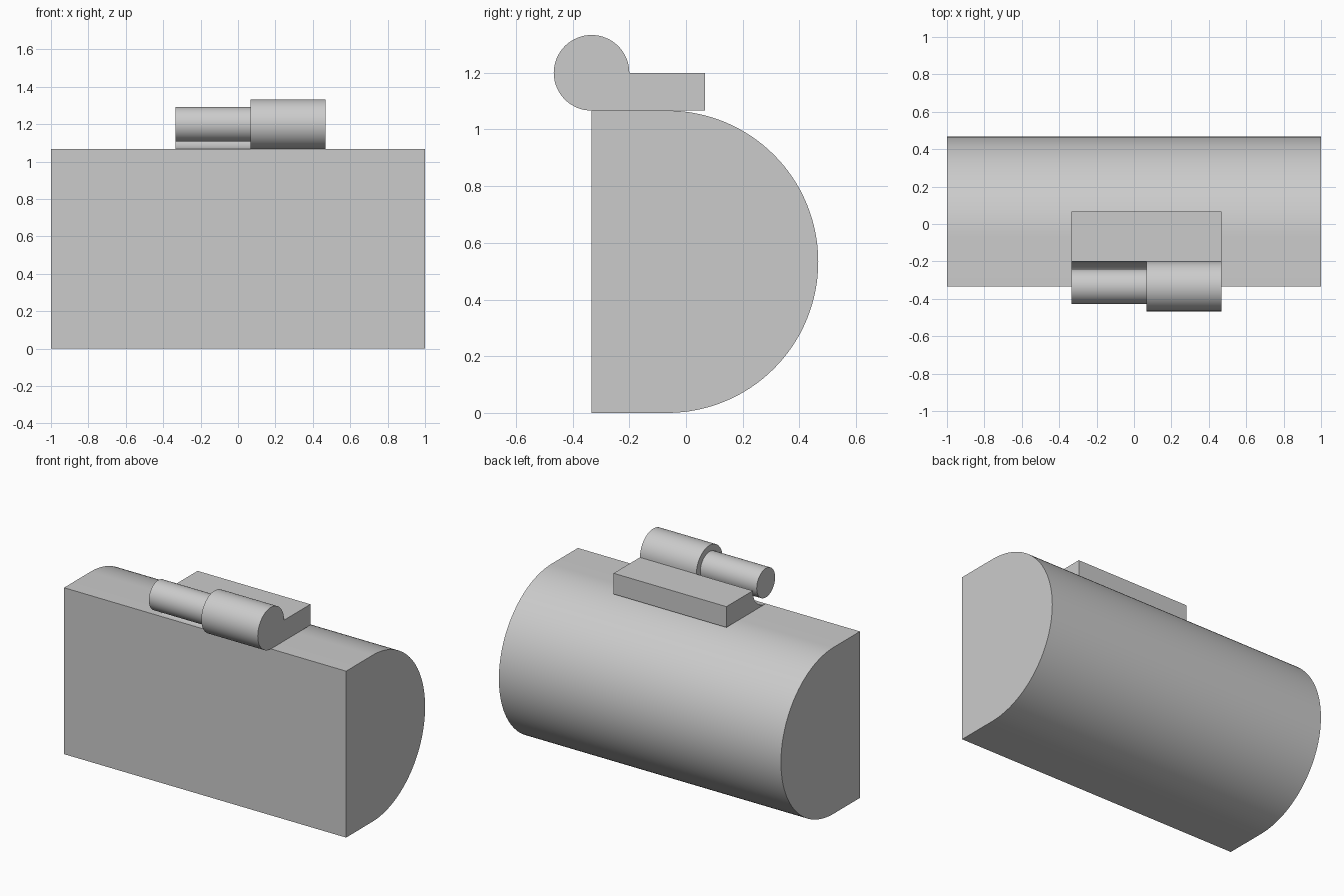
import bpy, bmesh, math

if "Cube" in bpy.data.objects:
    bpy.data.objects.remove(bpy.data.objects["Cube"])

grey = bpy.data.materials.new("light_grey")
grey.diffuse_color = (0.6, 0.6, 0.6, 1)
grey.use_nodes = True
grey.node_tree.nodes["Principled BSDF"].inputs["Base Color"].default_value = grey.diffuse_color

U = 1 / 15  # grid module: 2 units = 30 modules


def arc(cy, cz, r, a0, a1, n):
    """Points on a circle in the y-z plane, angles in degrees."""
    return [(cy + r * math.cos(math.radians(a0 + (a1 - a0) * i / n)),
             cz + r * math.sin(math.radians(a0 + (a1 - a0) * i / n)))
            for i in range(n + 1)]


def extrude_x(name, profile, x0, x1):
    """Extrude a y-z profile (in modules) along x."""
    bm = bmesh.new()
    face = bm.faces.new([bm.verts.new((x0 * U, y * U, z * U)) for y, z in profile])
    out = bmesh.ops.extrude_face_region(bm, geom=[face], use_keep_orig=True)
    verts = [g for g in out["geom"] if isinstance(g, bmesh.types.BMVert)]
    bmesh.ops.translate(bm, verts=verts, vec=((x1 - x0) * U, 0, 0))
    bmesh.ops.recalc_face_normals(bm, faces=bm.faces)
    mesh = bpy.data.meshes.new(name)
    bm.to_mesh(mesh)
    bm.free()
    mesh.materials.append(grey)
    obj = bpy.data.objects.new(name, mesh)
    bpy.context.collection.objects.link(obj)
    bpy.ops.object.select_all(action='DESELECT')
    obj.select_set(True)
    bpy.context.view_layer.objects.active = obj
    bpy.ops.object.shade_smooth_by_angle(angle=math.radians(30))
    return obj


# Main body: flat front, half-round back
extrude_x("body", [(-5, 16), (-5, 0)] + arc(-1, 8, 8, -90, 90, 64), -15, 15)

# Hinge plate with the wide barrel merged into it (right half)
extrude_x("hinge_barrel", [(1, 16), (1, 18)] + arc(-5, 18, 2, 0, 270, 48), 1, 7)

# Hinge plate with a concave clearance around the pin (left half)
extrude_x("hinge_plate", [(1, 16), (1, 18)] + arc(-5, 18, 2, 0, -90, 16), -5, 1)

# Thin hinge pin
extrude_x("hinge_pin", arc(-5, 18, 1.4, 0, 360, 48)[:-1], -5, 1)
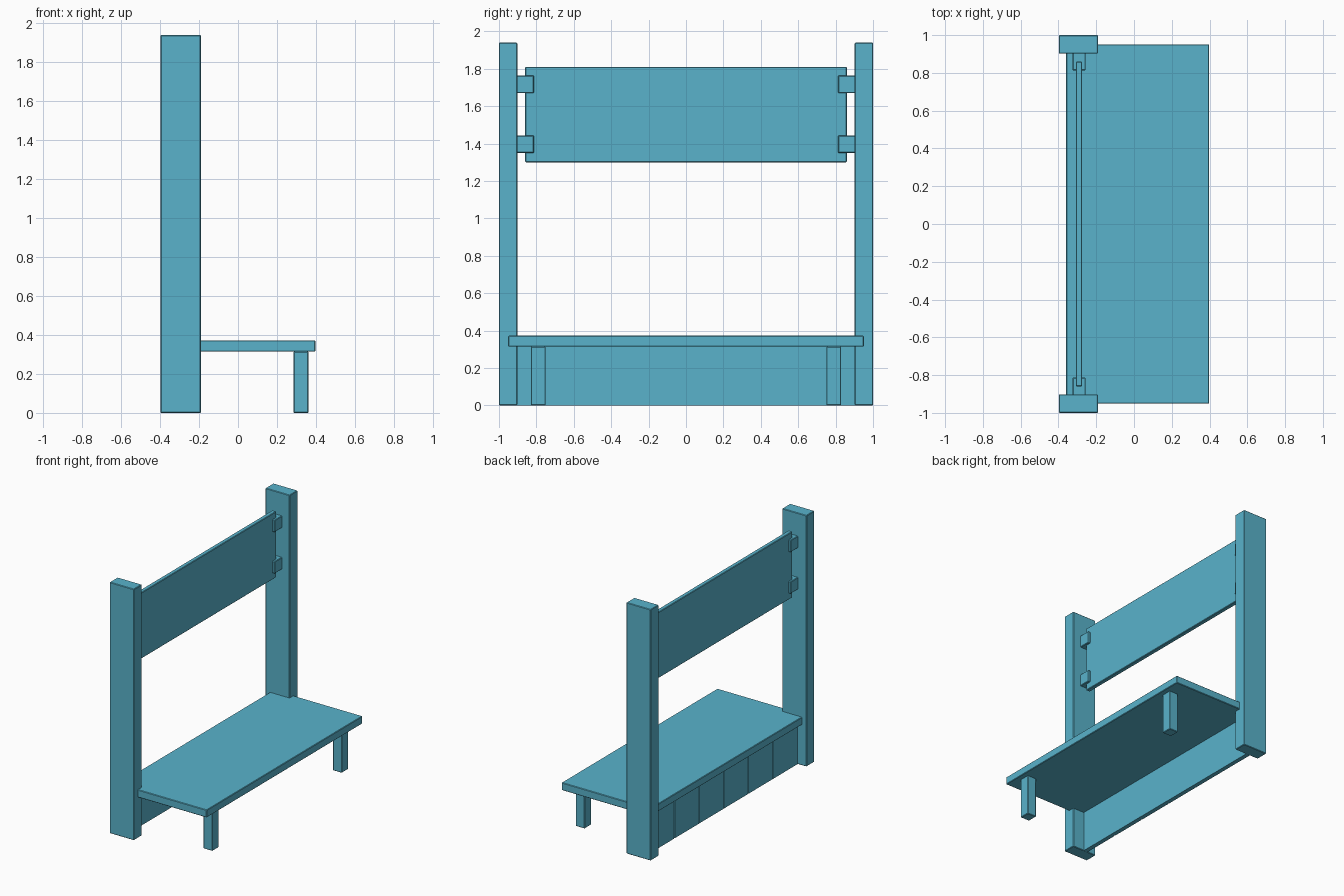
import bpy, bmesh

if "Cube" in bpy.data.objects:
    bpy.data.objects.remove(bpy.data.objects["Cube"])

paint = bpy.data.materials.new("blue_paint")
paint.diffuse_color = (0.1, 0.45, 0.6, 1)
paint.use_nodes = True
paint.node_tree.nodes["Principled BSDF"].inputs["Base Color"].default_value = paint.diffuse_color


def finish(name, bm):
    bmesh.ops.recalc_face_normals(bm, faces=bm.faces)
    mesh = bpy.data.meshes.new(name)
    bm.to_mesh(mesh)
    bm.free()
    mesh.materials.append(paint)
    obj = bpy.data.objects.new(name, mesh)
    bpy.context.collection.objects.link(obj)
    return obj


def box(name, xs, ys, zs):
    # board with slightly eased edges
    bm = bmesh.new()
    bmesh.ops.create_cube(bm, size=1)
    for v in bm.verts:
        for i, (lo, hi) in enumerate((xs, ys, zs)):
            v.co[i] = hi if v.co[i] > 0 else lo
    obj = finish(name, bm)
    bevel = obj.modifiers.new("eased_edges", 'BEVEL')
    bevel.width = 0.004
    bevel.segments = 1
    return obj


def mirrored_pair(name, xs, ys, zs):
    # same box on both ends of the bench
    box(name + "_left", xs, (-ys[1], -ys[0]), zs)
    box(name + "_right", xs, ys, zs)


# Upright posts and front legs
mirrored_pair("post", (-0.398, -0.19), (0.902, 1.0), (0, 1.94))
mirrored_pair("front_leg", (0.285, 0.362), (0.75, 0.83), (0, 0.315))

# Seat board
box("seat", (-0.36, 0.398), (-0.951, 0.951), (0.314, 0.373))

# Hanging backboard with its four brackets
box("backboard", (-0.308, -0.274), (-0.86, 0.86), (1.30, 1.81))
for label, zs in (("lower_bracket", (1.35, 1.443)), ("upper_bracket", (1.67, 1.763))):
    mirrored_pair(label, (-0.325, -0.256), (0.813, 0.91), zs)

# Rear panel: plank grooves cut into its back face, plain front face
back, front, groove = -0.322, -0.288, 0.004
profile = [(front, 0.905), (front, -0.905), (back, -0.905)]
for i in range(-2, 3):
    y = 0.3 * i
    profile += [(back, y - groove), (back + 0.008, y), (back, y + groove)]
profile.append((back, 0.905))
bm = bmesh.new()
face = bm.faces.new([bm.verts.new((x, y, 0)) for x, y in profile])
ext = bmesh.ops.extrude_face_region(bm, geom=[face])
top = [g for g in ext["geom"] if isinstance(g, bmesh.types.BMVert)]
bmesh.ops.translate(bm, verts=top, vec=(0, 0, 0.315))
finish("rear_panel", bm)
────
**DIRECTIONS**
From the first line of the entries above down to the line holding "cz + r * math.sin(math.radians(a0", quote each line exactly and nothing else, skipping pictures.

**SOLUTION FOR THIS EXERCISE**
import bpy, bmesh, math

if "Cube" in bpy.data.objects:
    bpy.data.objects.remove(bpy.data.objects["Cube"])

grey = bpy.data.materials.new("light_grey")
grey.diffuse_color = (0.6, 0.6, 0.6, 1)
grey.use_nodes = True
grey.node_tree.nodes["Principled BSDF"].inputs["Base Color"].default_value = grey.diffuse_color

U = 1 / 15  # grid module: 2 units = 30 modules


def arc(cy, cz, r, a0, a1, n):
    """Points on a circle in the y-z plane, angles in degrees."""
    return [(cy + r * math.cos(math.radians(a0 + (a1 - a0) * i / n)),
             cz + r * math.sin(math.radians(a0 + (a1 - a0) * i / n)))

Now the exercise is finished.